(Stored data)
______________________________
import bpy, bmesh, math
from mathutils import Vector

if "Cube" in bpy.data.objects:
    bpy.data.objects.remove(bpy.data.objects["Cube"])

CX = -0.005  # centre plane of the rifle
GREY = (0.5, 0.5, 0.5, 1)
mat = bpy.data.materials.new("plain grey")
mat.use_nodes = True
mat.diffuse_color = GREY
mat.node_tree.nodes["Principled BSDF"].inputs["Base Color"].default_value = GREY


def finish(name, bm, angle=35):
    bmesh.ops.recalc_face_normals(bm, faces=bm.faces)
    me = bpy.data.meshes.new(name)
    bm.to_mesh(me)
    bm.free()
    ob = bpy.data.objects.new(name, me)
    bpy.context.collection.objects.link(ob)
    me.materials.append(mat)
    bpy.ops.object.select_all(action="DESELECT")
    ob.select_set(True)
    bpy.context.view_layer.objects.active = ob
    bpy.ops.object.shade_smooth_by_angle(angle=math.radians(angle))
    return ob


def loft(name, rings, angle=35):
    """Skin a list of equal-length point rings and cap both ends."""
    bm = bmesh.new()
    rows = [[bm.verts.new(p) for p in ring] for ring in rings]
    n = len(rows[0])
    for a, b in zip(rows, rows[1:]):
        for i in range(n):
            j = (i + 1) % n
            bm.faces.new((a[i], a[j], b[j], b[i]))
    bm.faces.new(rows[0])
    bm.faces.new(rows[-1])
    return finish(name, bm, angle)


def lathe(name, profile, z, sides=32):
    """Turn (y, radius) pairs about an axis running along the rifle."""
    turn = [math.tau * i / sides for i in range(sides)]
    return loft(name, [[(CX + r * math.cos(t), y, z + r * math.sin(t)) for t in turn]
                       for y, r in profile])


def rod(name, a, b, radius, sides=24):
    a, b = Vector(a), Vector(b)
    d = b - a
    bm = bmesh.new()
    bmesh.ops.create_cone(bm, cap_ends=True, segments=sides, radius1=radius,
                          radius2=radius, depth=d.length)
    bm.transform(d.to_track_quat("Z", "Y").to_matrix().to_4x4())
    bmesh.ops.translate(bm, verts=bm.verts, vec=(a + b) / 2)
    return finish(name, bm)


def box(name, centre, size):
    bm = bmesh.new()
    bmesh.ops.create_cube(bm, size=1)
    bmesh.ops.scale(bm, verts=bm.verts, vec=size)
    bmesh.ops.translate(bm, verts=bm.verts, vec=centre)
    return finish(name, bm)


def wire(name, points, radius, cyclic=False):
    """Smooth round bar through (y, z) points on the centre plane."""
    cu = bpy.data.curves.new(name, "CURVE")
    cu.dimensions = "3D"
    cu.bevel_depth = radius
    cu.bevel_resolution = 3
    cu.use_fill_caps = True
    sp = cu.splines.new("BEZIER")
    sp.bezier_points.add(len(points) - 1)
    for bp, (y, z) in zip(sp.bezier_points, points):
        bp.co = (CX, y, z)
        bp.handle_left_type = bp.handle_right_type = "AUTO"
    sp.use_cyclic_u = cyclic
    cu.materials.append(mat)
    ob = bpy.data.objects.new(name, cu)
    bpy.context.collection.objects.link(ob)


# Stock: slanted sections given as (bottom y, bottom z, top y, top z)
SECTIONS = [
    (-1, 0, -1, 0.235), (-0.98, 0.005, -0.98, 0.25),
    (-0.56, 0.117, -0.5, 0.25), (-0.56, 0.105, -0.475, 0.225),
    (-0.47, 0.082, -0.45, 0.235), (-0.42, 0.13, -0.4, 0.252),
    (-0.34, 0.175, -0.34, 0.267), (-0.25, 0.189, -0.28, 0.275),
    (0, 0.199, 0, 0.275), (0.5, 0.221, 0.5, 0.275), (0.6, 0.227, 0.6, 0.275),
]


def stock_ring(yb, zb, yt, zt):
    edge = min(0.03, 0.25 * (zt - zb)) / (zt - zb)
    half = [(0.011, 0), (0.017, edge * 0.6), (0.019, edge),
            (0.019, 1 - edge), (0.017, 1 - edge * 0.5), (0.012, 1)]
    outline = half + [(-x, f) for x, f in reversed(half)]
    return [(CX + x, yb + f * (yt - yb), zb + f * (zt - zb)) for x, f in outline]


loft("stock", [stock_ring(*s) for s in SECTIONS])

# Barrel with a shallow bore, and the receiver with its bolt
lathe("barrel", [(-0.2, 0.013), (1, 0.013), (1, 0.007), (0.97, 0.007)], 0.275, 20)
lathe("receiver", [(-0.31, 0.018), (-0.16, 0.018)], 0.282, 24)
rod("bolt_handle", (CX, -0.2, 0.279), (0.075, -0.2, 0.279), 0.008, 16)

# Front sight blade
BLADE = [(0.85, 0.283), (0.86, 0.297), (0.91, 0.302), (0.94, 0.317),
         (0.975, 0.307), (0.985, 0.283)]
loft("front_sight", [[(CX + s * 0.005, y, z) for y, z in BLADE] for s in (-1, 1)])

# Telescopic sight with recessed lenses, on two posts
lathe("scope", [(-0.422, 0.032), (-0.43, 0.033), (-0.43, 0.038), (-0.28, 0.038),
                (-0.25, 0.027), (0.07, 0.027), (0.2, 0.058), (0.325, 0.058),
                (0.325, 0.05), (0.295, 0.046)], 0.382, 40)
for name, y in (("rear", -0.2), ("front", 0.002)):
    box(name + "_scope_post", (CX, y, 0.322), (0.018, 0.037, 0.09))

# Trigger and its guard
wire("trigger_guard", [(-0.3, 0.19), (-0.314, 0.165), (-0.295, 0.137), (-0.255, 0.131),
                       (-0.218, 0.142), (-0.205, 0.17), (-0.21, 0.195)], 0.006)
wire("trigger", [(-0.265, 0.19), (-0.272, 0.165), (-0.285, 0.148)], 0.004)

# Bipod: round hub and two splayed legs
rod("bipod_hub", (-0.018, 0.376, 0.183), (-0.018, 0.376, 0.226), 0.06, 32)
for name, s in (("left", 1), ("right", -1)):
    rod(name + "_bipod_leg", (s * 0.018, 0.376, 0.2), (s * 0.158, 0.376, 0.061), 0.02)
______________________________
Type the records out again. Match them exactly.

import bpy, bmesh, math
from mathutils import Vector

if "Cube" in bpy.data.objects:
    bpy.data.objects.remove(bpy.data.objects["Cube"])

CX = -0.005  # centre plane of the rifle
GREY = (0.5, 0.5, 0.5, 1)
mat = bpy.data.materials.new("plain grey")
mat.use_nodes = True
mat.diffuse_color = GREY
mat.node_tree.nodes["Principled BSDF"].inputs["Base Color"].default_value = GREY


def finish(name, bm, angle=35):
    bmesh.ops.recalc_face_normals(bm, faces=bm.faces)
    me = bpy.data.meshes.new(name)
    bm.to_mesh(me)
    bm.free()
    ob = bpy.data.objects.new(name, me)
    bpy.context.collection.objects.link(ob)
    me.materials.append(mat)
    bpy.ops.object.select_all(action="DESELECT")
    ob.select_set(True)
    bpy.context.view_layer.objects.active = ob
    bpy.ops.object.shade_smooth_by_angle(angle=math.radians(angle))
    return ob


def loft(name, rings, angle=35):
    """Skin a list of equal-length point rings and cap both ends."""
    bm = bmesh.new()
    rows = [[bm.verts.new(p) for p in ring] for ring in rings]
    n = len(rows[0])
    for a, b in zip(rows, rows[1:]):
        for i in range(n):
            j = (i + 1) % n
            bm.faces.new((a[i], a[j], b[j], b[i]))
    bm.faces.new(rows[0])
    bm.faces.new(rows[-1])
    return finish(name, bm, angle)


def lathe(name, profile, z, sides=32):
    """Turn (y, radius) pairs about an axis running along the rifle."""
    turn = [math.tau * i / sides for i in range(sides)]
    return loft(name, [[(CX + r * math.cos(t), y, z + r * math.sin(t)) for t in turn]
                       for y, r in profile])


def rod(name, a, b, radius, sides=24):
    a, b = Vector(a), Vector(b)
    d = b - a
    bm = bmesh.new()
    bmesh.ops.create_cone(bm, cap_ends=True, segments=sides, radius1=radius,
                          radius2=radius, depth=d.length)
    bm.transform(d.to_track_quat("Z", "Y").to_matrix().to_4x4())
    bmesh.ops.translate(bm, verts=bm.verts, vec=(a + b) / 2)
    return finish(name, bm)


def box(name, centre, size):
    bm = bmesh.new()
    bmesh.ops.create_cube(bm, size=1)
    bmesh.ops.scale(bm, verts=bm.verts, vec=size)
    bmesh.ops.translate(bm, verts=bm.verts, vec=centre)
    return finish(name, bm)


def wire(name, points, radius, cyclic=False):
    """Smooth round bar through (y, z) points on the centre plane."""
    cu = bpy.data.curves.new(name, "CURVE")
    cu.dimensions = "3D"
    cu.bevel_depth = radius
    cu.bevel_resolution = 3
    cu.use_fill_caps = True
    sp = cu.splines.new("BEZIER")
    sp.bezier_points.add(len(points) - 1)
    for bp, (y, z) in zip(sp.bezier_points, points):
        bp.co = (CX, y, z)
        bp.handle_left_type = bp.handle_right_type = "AUTO"
    sp.use_cyclic_u = cyclic
    cu.materials.append(mat)
    ob = bpy.data.objects.new(name, cu)
    bpy.context.collection.objects.link(ob)


# Stock: slanted sections given as (bottom y, bottom z, top y, top z)
SECTIONS = [
    (-1, 0, -1, 0.235), (-0.98, 0.005, -0.98, 0.25),
    (-0.56, 0.117, -0.5, 0.25), (-0.56, 0.105, -0.475, 0.225),
    (-0.47, 0.082, -0.45, 0.235), (-0.42, 0.13, -0.4, 0.252),
    (-0.34, 0.175, -0.34, 0.267), (-0.25, 0.189, -0.28, 0.275),
    (0, 0.199, 0, 0.275), (0.5, 0.221, 0.5, 0.275), (0.6, 0.227, 0.6, 0.275),
]


def stock_ring(yb, zb, yt, zt):
    edge = min(0.03, 0.25 * (zt - zb)) / (zt - zb)
    half = [(0.011, 0), (0.017, edge * 0.6), (0.019, edge),
            (0.019, 1 - edge), (0.017, 1 - edge * 0.5), (0.012, 1)]
    outline = half + [(-x, f) for x, f in reversed(half)]
    return [(CX + x, yb + f * (yt - yb), zb + f * (zt - zb)) for x, f in outline]


loft("stock", [stock_ring(*s) for s in SECTIONS])

# Barrel with a shallow bore, and the receiver with its bolt
lathe("barrel", [(-0.2, 0.013), (1, 0.013), (1, 0.007), (0.97, 0.007)], 0.275, 20)
lathe("receiver", [(-0.31, 0.018), (-0.16, 0.018)], 0.282, 24)
rod("bolt_handle", (CX, -0.2, 0.279), (0.075, -0.2, 0.279), 0.008, 16)

# Front sight blade
BLADE = [(0.85, 0.283), (0.86, 0.297), (0.91, 0.302), (0.94, 0.317),
         (0.975, 0.307), (0.985, 0.283)]
loft("front_sight", [[(CX + s * 0.005, y, z) for y, z in BLADE] for s in (-1, 1)])

# Telescopic sight with recessed lenses, on two posts
lathe("scope", [(-0.422, 0.032), (-0.43, 0.033), (-0.43, 0.038), (-0.28, 0.038),
                (-0.25, 0.027), (0.07, 0.027), (0.2, 0.058), (0.325, 0.058),
                (0.325, 0.05), (0.295, 0.046)], 0.382, 40)
for name, y in (("rear", -0.2), ("front", 0.002)):
    box(name + "_scope_post", (CX, y, 0.322), (0.018, 0.037, 0.09))

# Trigger and its guard
wire("trigger_guard", [(-0.3, 0.19), (-0.314, 0.165), (-0.295, 0.137), (-0.255, 0.131),
                       (-0.218, 0.142), (-0.205, 0.17), (-0.21, 0.195)], 0.006)
wire("trigger", [(-0.265, 0.19), (-0.272, 0.165), (-0.285, 0.148)], 0.004)

# Bipod: round hub and two splayed legs
rod("bipod_hub", (-0.018, 0.376, 0.183), (-0.018, 0.376, 0.226), 0.06, 32)
for name, s in (("left", 1), ("right", -1)):
    rod(name + "_bipod_leg", (s * 0.018, 0.376, 0.2), (s * 0.158, 0.376, 0.061), 0.02)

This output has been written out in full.